## [Problem to solve]
Each line in the listing below that holds "sash" should be counted; reply with that number only.

>>>

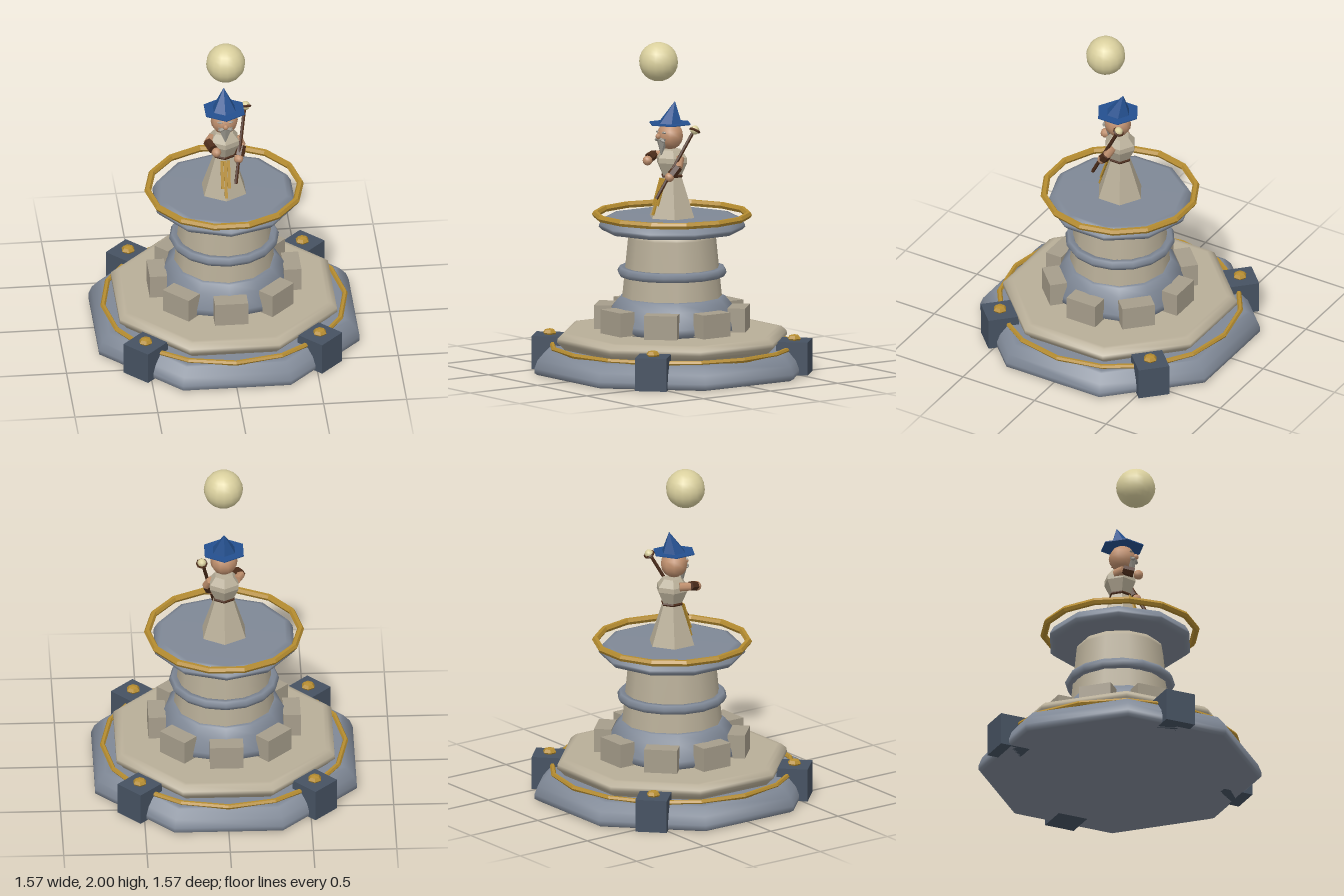
import * as THREE from 'three';

const mat = (name, color, extra = {}) => {
  const m = new THREE.MeshStandardMaterial({ color, ...extra });
  m.name = name;
  return m;
};

export function createModel() {
  const flat = { flatShading: true };
  const slate = mat('slate stone', 0x7f8896);
  const cream = mat('cream stone', 0xb8ae98);
  const robeMat = cream;
  const blockMat = mat('block stone', 0xa69d8b, flat);
  const postMat = mat('dark slate', 0x465262, flat);
  const gold = mat('gold', 0xb58c30, flat);
  const blue = mat('hat blue', 0x24508f, { flatShading: true, side: THREE.DoubleSide });
  const skin = mat('skin', 0xc0906e);
  const brown = mat('brown', 0x4d2d1b, flat);
  const pale = mat('pale glow', 0xdad09e);
  const grey = mat('beard grey', 0x9a978e, flat);

  const root = new THREE.Group();
  root.name = 'wizardMonument';

  const add = (name, geo, material, x = 0, y = 0, z = 0, parent = root) => {
    const mesh = new THREE.Mesh(geo, material);
    mesh.name = name;
    mesh.position.set(x, y, z);
    parent.add(mesh);
    return mesh;
  };
  // Solid of revolution from [radius, height] pairs, bottom to top
  const turned = (name, profile, sides, material, start = 0) => add(name,
    new THREE.LatheGeometry(profile.map(([r, y]) => new THREE.Vector2(r, y)), sides, start), material);
  const faceted = (name, profile, sides, material) => {
    const mesh = turned(name, profile, sides, material);
    const g = mesh.geometry.toNonIndexed();
    g.computeVertexNormals();
    mesh.geometry = g;
    return mesh;
  };
  const hoop = (name, radius, tube, sides, y, material) => {
    const mesh = add(name, new THREE.TorusGeometry(radius, tube, 6, sides), material, 0, y, 0);
    mesh.rotation.x = Math.PI / 2;
    return mesh;
  };
  // Tapered rod between two points
  const rod = (name, a, b, r0, r1, material, sides = 6) => {
    const p = new THREE.Vector3(...a), q = new THREE.Vector3(...b);
    const d = q.clone().sub(p);
    const mesh = add(name, new THREE.CylinderGeometry(r1, r0, d.length(), sides), material);
    mesh.position.copy(p).addScaledVector(d, 0.5);
    mesh.quaternion.setFromUnitVectors(new THREE.Vector3(0, 1, 0), d.normalize());
    return mesh;
  };
  const ball = (name, r, p, material, w = 10, h = 8) => add(name, new THREE.SphereGeometry(r, w, h), material, ...p);

  // Stepped octagonal base
  const e = Math.PI / 8;
  turned('baseSlab', [[0, 0], [0.83, 0], [0.85, 0.012], [0.85, 0.04], [0.83, 0.09], [0.785, 0.14], [0.76, 0.145], [0, 0.145]], 8, slate, e);
  turned('upperStep', [[0.66, 0.14], [0.68, 0.165], [0.71, 0.19], [0.708, 0.215], [0.675, 0.243], [0.65, 0.245], [0, 0.245]], 8, cream, e);
  hoop('baseGoldBand', 0.73, 0.016, 16, 0.152, gold);

  // Corner posts with gold studs
  for (const sx of [-1, 1]) for (const sz of [-1, 1]) {
    const post = new THREE.Group();
    post.name = 'cornerPost';
    post.position.set(0.525 * sx, 0, 0.525 * sz);
    root.add(post);
    add('postBlock', new THREE.BoxGeometry(0.19, 0.2, 0.19), postMat, 0, 0.1, 0, post).rotation.y = Math.PI / 4;
    const stud = add('postStud', new THREE.SphereGeometry(0.043, 6, 4), gold, 0, 0.21, 0, post);
    stud.scale.y = 0.6;
    stud.rotation.y = Math.PI / 6;
  }

  // Ring of battlement blocks
  for (let i = 0; i < 8; i++) {
    const a = i * Math.PI / 4;
    add('battlementBlock', new THREE.BoxGeometry(0.2, 0.145, 0.105), blockMat,
      0.405 * Math.sin(a), 0.325, 0.405 * Math.cos(a)).rotation.y = a;
  }

  // Pedestal column
  turned('columnFoot', [[0.36, 0.245], [0.395, 0.265], [0.39, 0.3], [0.36, 0.4], [0.32, 0.448], [0.3, 0.452], [0.2, 0.452]], 12, slate);
  turned('column', [[0.302, 0.44], [0.3, 0.46], [0.265, 0.81], [0.262, 0.825], [0.245, 0.845], [0.2, 0.86]], 12, cream);
  hoop('columnBand', 0.3, 0.031, 16, 0.603, slate);
  turned('topDisc', [[0, 0.85], [0.4, 0.85], [0.42, 0.852], [0.44, 0.872], [0.437, 0.885], [0.415, 0.925], [0.385, 0.932], [0, 0.932]], 10, slate);
  hoop('topGoldBand', 0.46, 0.021, 14, 0.945, gold);

  // Robe and torso, with a ridge facing forward
  faceted('robe', [[0.147, 0.93], [0.06, 1.185]], 6, robeMat);
  faceted('torso', [[0.06, 1.18], [0.1, 1.265], [0.098, 1.295], [0.06, 1.34], [0, 1.345]], 6, robeMat);
  hoop('belt', 0.061, 0.01, 6, 1.183, brown).rotation.z = Math.PI / 6;
  const sash = new THREE.Group();
  sash.name = 'sash';
  sash.position.set(0, 1.17, 0.068);
  sash.rotation.x = -Math.atan2(0.087, 0.255);
  root.add(sash);
  [[-0.02, 0.17], [0, 0.23], [0.02, 0.17]].forEach(([x, len]) =>
    add('sashStrip', new THREE.BoxGeometry(0.018, len, 0.009), gold, x, -len / 2, 0, sash));

  // Head, face and beard
  ball('head', 0.082, [0, 1.425, 0.015], skin);
  ball('nose', 0.017, [0, 1.428, 0.102], skin, 6, 5);
  for (const s of [-1, 1]) {
    const tache = ball('moustache', 0.026, [0.022 * s, 1.408, 0.09], grey, 6, 4);
    tache.scale.set(1, 0.45, 0.6);
    tache.rotation.z = -0.35 * s;
    const brow = ball('eyebrow', 0.02, [0.03 * s, 1.452, 0.082], grey, 6, 4);
    brow.scale.set(1, 0.35, 0.5);
  }
  const beard = add('beard', new THREE.ConeGeometry(0.05, 0.11, 6), grey, 0, 1.36, 0.075);
  beard.rotation.x = Math.PI - 0.12;
  beard.scale.z = 0.7;

  // Pointed hat leaning backward
  add('hatBrim', new THREE.CylinderGeometry(0.135, 0.135, 0.006, 6), blue, 0, 1.5, 0.015);
  const cone = new THREE.ConeGeometry(0.076, 0.13, 6);
  const p = cone.attributes.position;
  for (let i = 0; i < p.count; i++) p.setZ(i, p.getZ(i) - 0.035 * (p.getY(i) / 0.13 + 0.5));
  add('hatCone', cone, blue, 0, 1.567, 0.013);

  // Left arm gripping the staff
  rod('leftUpperArm', [0.08, 1.3, 0], [0.105, 1.245, 0.03], 0.027, 0.026, skin);
  rod('leftBracer', [0.103, 1.25, 0.028], [0.086, 1.2, 0.064], 0.028, 0.031, brown);
  ball('leftHand', 0.029, [0.08, 1.187, 0.078], skin, 8, 6);

  // Right arm raised forward
  rod('rightUpperArm', [-0.075, 1.3, 0], [-0.105, 1.3, 0.06], 0.027, 0.026, skin);
  rod('rightBracer', [-0.105, 1.303, 0.055], [-0.078, 1.287, 0.115], 0.028, 0.031, brown);
  ball('rightHand', 0.03, [-0.06, 1.277, 0.138], skin, 8, 6);

  // Staff with a glowing orb in a collar
  rod('staff', [0.056, 1.06, 0.157], [0.13, 1.455, -0.062], 0.011, 0.011, brown);
  ball('staffOrb', 0.028, [0.136, 1.468, -0.07], pale, 8, 6);
  const collar = add('staffCollar', new THREE.TorusGeometry(0.028, 0.008, 5, 8), brown, 0.136, 1.465, -0.07);
  collar.rotation.x = 1.05;

  // Floating orb
  ball('floatingOrb', 0.118, [0, 1.882, 0.1], pale, 16, 12);

  return root;
}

<<<

## [Answer to this task]
6